Speaking of the contract, it usually requires the publisher to offer the author the chance to buy their own book at the remainder price before selling it off to a remainder company. Also, it probably stipulates that you don’t get royalties on copies of your book sold for below manufacturing cost, so you’re not making any money on remainders. (But it’s a loss for your publisher too, so you’re sharing the pain.)
When there is excess stock, are books always remaindered? Nope. Sometimes they’re pulped. Which is… exactly what it sounds like. Not all books offered to a remainder house will be bought. Like any reseller, they’ll only buy it if they think they can profitably sell it.
A remaindered book is not necessarily a sign that it was a failure (although sometimes it does mean the book didn’t live up to publisher expectations). It means the publisher has excess stock, but sometimes that’s expected. Books of bestselling authors are often printed in massive quantities so that the “sell in” (remember yesterday?) can be huge and so they can take up more physical shelf space in bookstores, thereby being more noticeable and enhancing the potential for impulse buys. But hardcover sales drop when the paperback is released, so at that point, even very popular authors often get remaindered.
By the way, remaindering is not always a bad thing.

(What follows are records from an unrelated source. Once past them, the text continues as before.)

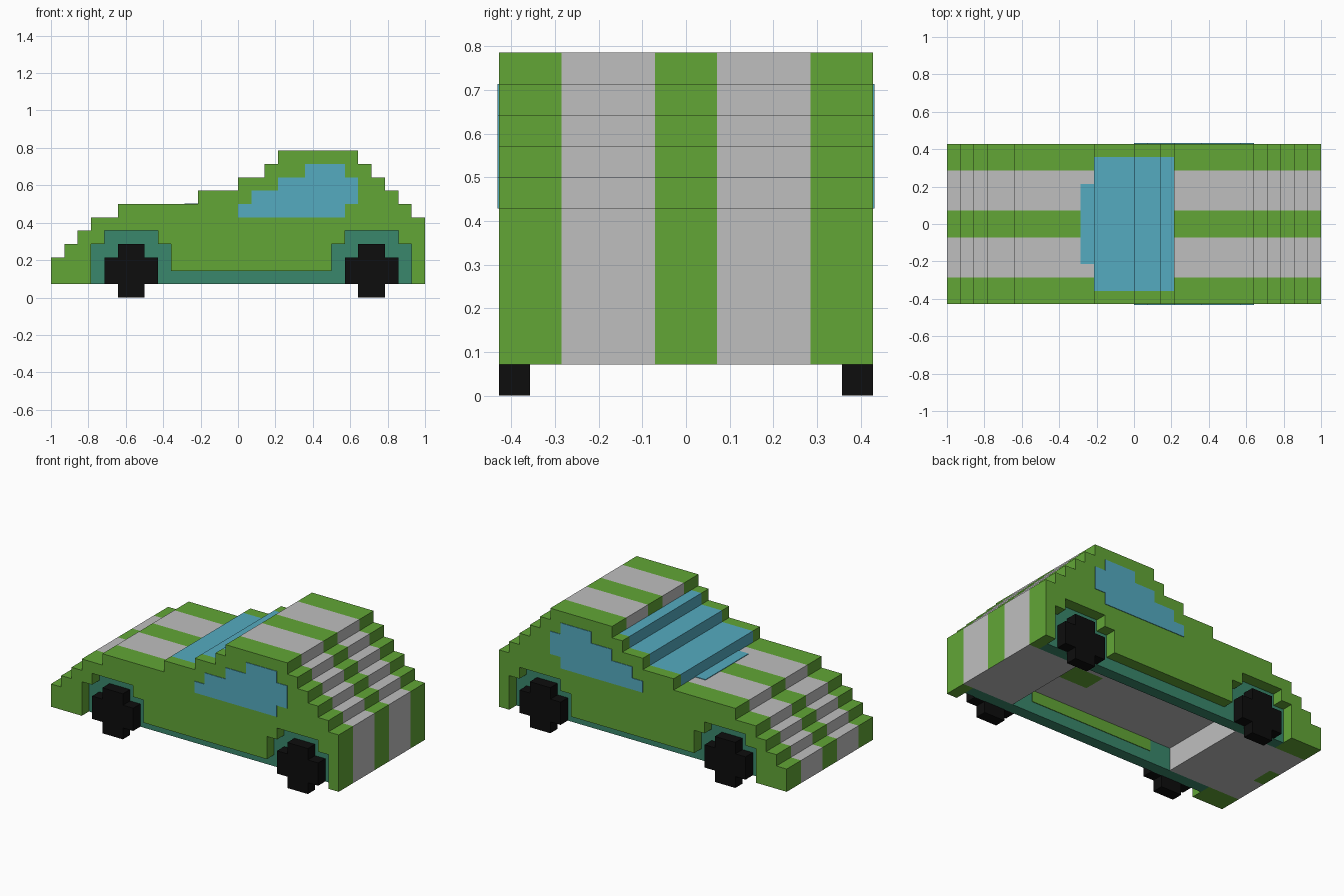
import bpy

V = 1 / 14  # size of one building block; the car is 28 x 12 x 11 blocks

cube = bpy.data.objects.get("Cube")
if cube:
    bpy.data.objects.remove(cube, do_unlink=True)

COLOURS = {
    "body_green": (0.122, 0.381, 0.037),
    "stripe_grey": (0.521, 0.521, 0.521),
    "glass_blue": (0.089, 0.407, 0.527),
    "chassis_teal": (0.042, 0.242, 0.150),
    "tyre_black": (0.004, 0.004, 0.004),
}
NAMES = list(COLOURS)
GREEN, GREY, BLUE, TEAL, BLACK = range(5)
MATS = []
for name, rgb in COLOURS.items():
    m = bpy.data.materials.new(name)
    m.use_nodes = True
    m.diffuse_color = (*rgb, 1)
    m.node_tree.nodes["Principled BSDF"].inputs["Base Color"].default_value = (*rgb, 1)
    MATS.append(m)


def stair(steps, end):
    """Stepped line from (start, height) pairs up to the end position."""
    pts = []
    for n, (x, z) in enumerate(steps):
        x2 = steps[n + 1][0] if n + 1 < len(steps) else end
        for p in ((x, z), (x2, z)):
            if not pts or pts[-1] != p:
                pts.append(p)
    return pts


def outline(top, bottom, end):
    return stair(top, end) + stair(bottom, end)[::-1]


def prism(name, pts, cuts, rule, caps=(True, True)):
    """Extrude a side outline across the car, with a loop at each cut."""
    n = len(pts)
    verts = [((x - 14) * V, (j - 6) * V, z * V) for j in cuts for x, z in pts]
    faces = []
    for c in range(len(cuts) - 1):
        a, b = c * n, (c + 1) * n
        for i in range(n):
            k = (i + 1) % n
            faces.append((a + i, a + k, b + k, b + i))
    if caps[0]:
        faces.append(tuple(range(n))[::-1])
    if caps[1]:
        faces.append(tuple(range(n * (len(cuts) - 1), n * len(cuts))))
    me = bpy.data.meshes.new(name)
    me.from_pydata(verts, [], faces)
    me.update()
    ob = bpy.data.objects.new(name, me)
    bpy.context.scene.collection.objects.link(ob)
    if callable(rule):
        used = [GREEN, GREY, BLUE, TEAL]
    else:
        used = [rule]
    for u in used:
        me.materials.append(MATS[u])
    if callable(rule):
        for f in me.polygons:
            co = [me.vertices[v].co for v in f.vertices]
            c = sum((p for p in co[1:]), co[0].copy()) / len(co)
            f.material_index = rule(c.x / V + 14, c.y / V + 6, c.z / V, f.normal)
    return ob


def paint(x, j, z, n):
    """Colour of a face of the inner body."""
    if abs(n.y) > 0.5:
        return TEAL
    inner = 2 < j < 10
    if n.z < -0.5:  # underside
        if not inner:
            return TEAL if 3 < x < 27 else GREEN
        centre = 5 < j < 7 and (x < 1 or 18 < x < 21)
        return GREEN if centre else GREY
    if inner and z < 3 and 6 < x < 24:  # ends of the floor recess
        return GREY
    if 10.9 < x < 16.9 and z > 7:  # stepped windscreen
        return BLUE
    return GREY if 2 < j < 5 or 7 < j < 10 else GREEN


TOP = [(0, 3), (1, 4), (2, 5), (3, 6), (5, 7), (11, 8), (14, 9), (16, 10),
       (17, 11), (23, 10), (24, 9), (25, 8), (26, 7), (27, 6)]
ARCHES = [(0, 1), (3, 4), (4, 5), (8, 4), (9, 2), (21, 4), (22, 5), (26, 4), (27, 1)]
FLOOR = [(0, 1), (1, 1), (7, 3), (18, 3), (21, 3), (23, 1)]
SILL = [(0, 1), (3, 1), (27, 1)]
WINDOW_TOP = [(14, 7), (15, 8), (17, 9), (19, 10), (22, 9)]
WINDOW_BASE = [(14, 6), (22, 7)]

# Striped middle of the body, with the raised floor
prism("body_centre", outline(TOP, FLOOR, 28), (2, 5, 7, 10), paint, (False, False))

# Left and right parts (left is +y side here in block order)
for side, right in (("near", True), ("far", False)):
    def span(a, b):
        return (a, b) if right else (12 - b, 12 - a)

    # Inner wall and sill, outer panel with wheel arches
    prism(side + "_sill", outline(TOP, SILL, 28), span(1, 2), paint)
    prism(side + "_side_panel", outline(TOP, ARCHES, 28), span(0, 1), GREEN,
          (right, not right))
    # Side window
    prism(side + "_window", outline(WINDOW_TOP, WINDOW_BASE, 23), span(-0.05, 0), BLUE)
    # Green strip along the inside of the sill
    prism(side + "_inner_strip", outline([(9, 3)], [(9, 2)], 21), span(2, 2.05), GREEN)
    # Wheels
    for end, x in (("front", 4), ("rear", 22)):
        tyre = outline([(x, 3), (x + 1, 4), (x + 3, 3)],
                       [(x, 1), (x + 1, 0), (x + 3, 1)], x + 4)
        prism(f"{side}_{end}_wheel", tyre, span(0, 1), BLACK)

# Lower edge of the windscreen on the bonnet
prism("windscreen_base", outline([(10, 7.05)], [(10, 7)], 11), (3, 9), BLUE)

It’s a profitable part of a bookstore (and we like when bookstores are profitable) and it can even benefit an author (the same way free Kindle books are now benefiting authors). Many readers won’t take a chance on a new author for $25 but will at $4.98, and if they love the book, they just might become a fan and buy more of the author’s books (hopefully royalty-bearing copies).
And as for the poem, it is “The Book of My Enemy” by Clive James, from Opal Sunset: Selected Poems, 1958–2008. © W.W. Norton & Company, 2008. You can see the entire poem at The Writer’s Almanac with Garrison Keillor.
Here’s the last stanza of the poem:
Soon now a book of mine could be remaindered also,
Though not to the monumental extent
In which the chastisement of remaindering has been meted out
To the book of my enemy,
Since in the case of my own book it will be due
To a miscalculated print run, a marketing error–
Nothing to do with merit.
But just supposing that such an event should hold
Some slight element of sadness, it will be offset
By the memory of this sweet moment.
Chill the champagne and polish the crystal goblets!
The book of my enemy has been remaindered
And I am glad.
© 2011 Rachelle Gardner, Literary Agent[ Next Post → ] [ ← Previous Post ]